It was common for beaded pieces to include other items of foreign import alongside European manufactured glass beads, such as porcelain or shell buttons, metal curtain rings, or brass studs. The maker of this snuff container took fancy to a fine wooden box, probably made in Britain in the early 19th century. It is a very fine piece of Zulu or Xhosa beadwork from the Natal Draakensburg region on world_gallery:layered_info:encounters:africa:south_africa:south_africa|Republic of South Africa with a pink, green, black and red lattice-work panel. It also incorporated European brass buttons.

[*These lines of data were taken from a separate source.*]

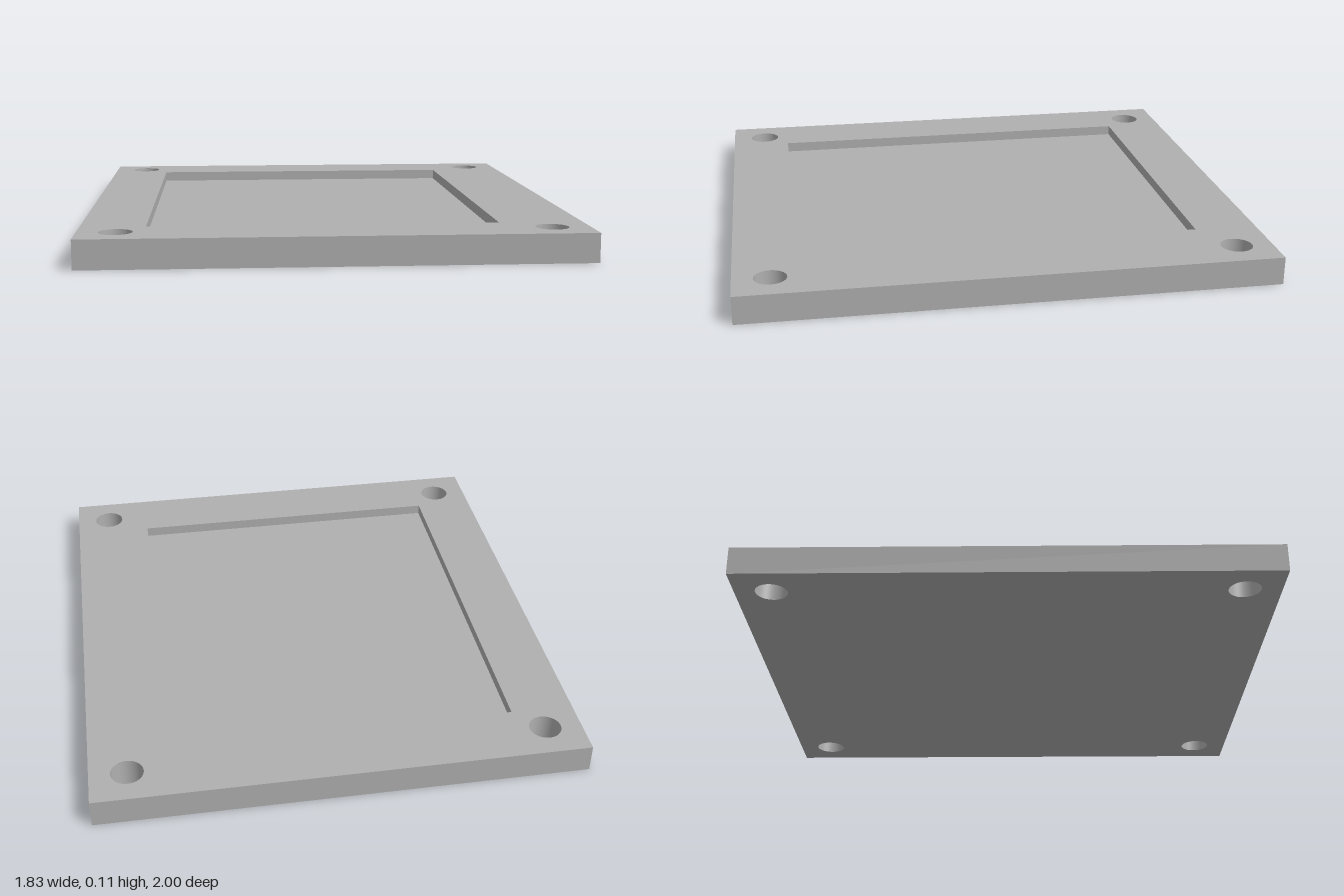
import * as THREE from 'three';
import { mergeGeometries } from 'three/addons/utils/BufferGeometryUtils.js';

const WIDTH = 1.826, DEPTH = 2, HEIGHT = 0.107;
const HOLE_X = 0.775, HOLE_Z = 0.863, HOLE_R = 0.06;
const POCKET = { x0: -0.676, x1: 0.604, z0: -0.76, z1: 0.76, floor: 0.067 };

// Counter-clockwise outlines in plan
const rect = (x0, x1, z0, z1) => [[x0, z0], [x1, z0], [x1, z1], [x0, z1]]
  .map(([x, y]) => new THREE.Vector2(x, y));

const circle = (cx, cy, r, n = 48) => Array.from({ length: n }, (_, i) => {
  const a = (i / n) * Math.PI * 2;
  return new THREE.Vector2(cx + r * Math.cos(a), cy + r * Math.sin(a));
});

// Flat horizontal face with openings, facing up or down
function face(outline, openings, y, up = true) {
  const shape = new THREE.Shape(outline);
  shape.holes = openings.map((points) => new THREE.Path(points));
  const geometry = new THREE.ShapeGeometry(shape);
  geometry.rotateX(up ? -Math.PI / 2 : Math.PI / 2).translate(0, y, 0);
  geometry.deleteAttribute('uv');
  return geometry.toNonIndexed();
}

// Vertical wall round an outline; inward walls face the opening
function wall(outline, y0, y1, inward = false, smooth = false) {
  const points = inward ? [...outline].reverse() : outline;
  const positions = [], index = [], n = points.length;
  points.forEach((p, i) => {
    positions.push(p.x, y0, -p.y, p.x, y1, -p.y);
    const a = 2 * i, b = 2 * ((i + 1) % n);
    index.push(a, b, b + 1, a, b + 1, a + 1);
  });
  const geometry = new THREE.BufferGeometry();
  geometry.setAttribute('position', new THREE.Float32BufferAttribute(positions, 3));
  geometry.setIndex(index);
  if (smooth) geometry.computeVertexNormals();
  const result = geometry.toNonIndexed();
  if (!smooth) result.computeVertexNormals();
  return result;
}

export function createModel() {
  const group = new THREE.Group();
  group.name = 'mountingPlate';
  const grey = new THREE.MeshStandardMaterial({ color: 0xb0b0b0 });
  grey.name = 'plain grey';

  const add = (name, parts) => {
    const mesh = new THREE.Mesh(mergeGeometries(parts), grey);
    mesh.name = name;
    group.add(mesh);
  };

  const edge = rect(-WIDTH / 2, WIDTH / 2, -DEPTH / 2, DEPTH / 2);
  const pocket = rect(POCKET.x0, POCKET.x1, POCKET.z0, POCKET.z1);
  const holes = [];
  for (const sx of [-1, 1]) {
    for (const sz of [-1, 1]) holes.push(circle(sx * HOLE_X, sz * HOLE_Z, HOLE_R));
  }

  // Plate body: rim, underside and outer edges
  add('plateBody', [
    face(edge, [...holes, pocket], HEIGHT),
    face(edge, holes, 0, false),
    wall(edge, 0, HEIGHT),
  ]);

  // Shallow rectangular pocket, offset to the model's right
  add('pocket', [
    face(pocket, [], POCKET.floor),
    wall(pocket, POCKET.floor, HEIGHT, true),
  ]);

  // Corner screw holes through the plate
  add('screwHoles', holes.map((hole) => wall(hole, 0, HEIGHT, true, true)));

  return group;
}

The gourd snuff box would have been used to carry around tobacco or cannabis and the useful chain of beads meant it could be worn around the neck. Among the Zulu, snuff taking was widespread and the containers were considered items of prestige and an important part of signalling wealth, but they were also related in their association with relationship building. Upon meeting, acquaintances would often share a pipe or exchange some snuff, so it was important that one’s snuff container or tobacco pouch was as beautiful as it was functional. Used daily, tobacco is always shared. According to (Costello 1990), for example, 'The Xhosa set great store by conversation and to pass a friend or stranger on the road without exchanging news is considered to be ill-mannered. At such meetings pipes are frequently brought out and tobacco shared.'

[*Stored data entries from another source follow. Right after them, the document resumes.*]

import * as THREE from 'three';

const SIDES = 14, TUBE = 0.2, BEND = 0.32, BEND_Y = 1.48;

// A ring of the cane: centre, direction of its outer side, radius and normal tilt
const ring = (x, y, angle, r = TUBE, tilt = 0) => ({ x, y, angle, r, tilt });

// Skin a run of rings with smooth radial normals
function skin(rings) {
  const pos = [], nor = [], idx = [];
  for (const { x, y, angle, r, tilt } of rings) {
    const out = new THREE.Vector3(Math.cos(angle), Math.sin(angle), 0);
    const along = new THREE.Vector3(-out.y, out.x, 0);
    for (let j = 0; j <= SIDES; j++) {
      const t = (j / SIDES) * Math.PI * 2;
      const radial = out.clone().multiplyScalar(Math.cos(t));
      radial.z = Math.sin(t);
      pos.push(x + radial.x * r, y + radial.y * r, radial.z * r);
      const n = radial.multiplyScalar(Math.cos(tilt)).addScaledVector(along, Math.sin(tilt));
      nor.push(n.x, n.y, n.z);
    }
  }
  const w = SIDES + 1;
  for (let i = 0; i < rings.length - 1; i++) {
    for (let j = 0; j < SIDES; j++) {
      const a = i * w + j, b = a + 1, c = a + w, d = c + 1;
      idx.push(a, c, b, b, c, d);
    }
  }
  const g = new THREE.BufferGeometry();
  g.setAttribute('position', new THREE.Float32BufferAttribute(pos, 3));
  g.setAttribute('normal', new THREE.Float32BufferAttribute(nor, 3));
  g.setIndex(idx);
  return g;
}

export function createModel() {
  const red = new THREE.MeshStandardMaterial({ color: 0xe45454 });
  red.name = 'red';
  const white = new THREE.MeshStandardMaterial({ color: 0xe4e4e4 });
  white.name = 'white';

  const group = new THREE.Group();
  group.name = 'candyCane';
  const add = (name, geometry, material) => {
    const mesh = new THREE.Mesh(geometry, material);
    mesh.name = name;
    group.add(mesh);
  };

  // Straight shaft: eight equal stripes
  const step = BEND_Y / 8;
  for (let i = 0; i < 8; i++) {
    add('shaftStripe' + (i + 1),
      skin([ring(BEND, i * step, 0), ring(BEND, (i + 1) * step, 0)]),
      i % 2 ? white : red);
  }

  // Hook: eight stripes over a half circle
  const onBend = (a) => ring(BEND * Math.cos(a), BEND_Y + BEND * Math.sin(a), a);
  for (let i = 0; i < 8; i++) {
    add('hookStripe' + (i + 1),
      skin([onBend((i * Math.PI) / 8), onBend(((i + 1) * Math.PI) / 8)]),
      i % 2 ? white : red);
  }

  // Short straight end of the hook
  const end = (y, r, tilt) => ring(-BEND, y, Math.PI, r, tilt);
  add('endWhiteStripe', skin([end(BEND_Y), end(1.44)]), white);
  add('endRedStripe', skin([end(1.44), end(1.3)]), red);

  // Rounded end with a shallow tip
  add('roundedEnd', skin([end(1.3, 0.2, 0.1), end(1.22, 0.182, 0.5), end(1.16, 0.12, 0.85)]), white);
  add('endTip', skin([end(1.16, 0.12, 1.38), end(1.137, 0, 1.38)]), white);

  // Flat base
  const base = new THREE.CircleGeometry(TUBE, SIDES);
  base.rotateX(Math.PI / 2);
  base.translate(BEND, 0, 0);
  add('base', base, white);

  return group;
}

This is a very fine piece of Zulu or Xhosa beadwork from the Natal Draakensburg region on South Africa with a pink, green. black and red lattice-work panel. The small wooden box is European made, functioning here as a snuff box. and it also incorporated European brass buttons.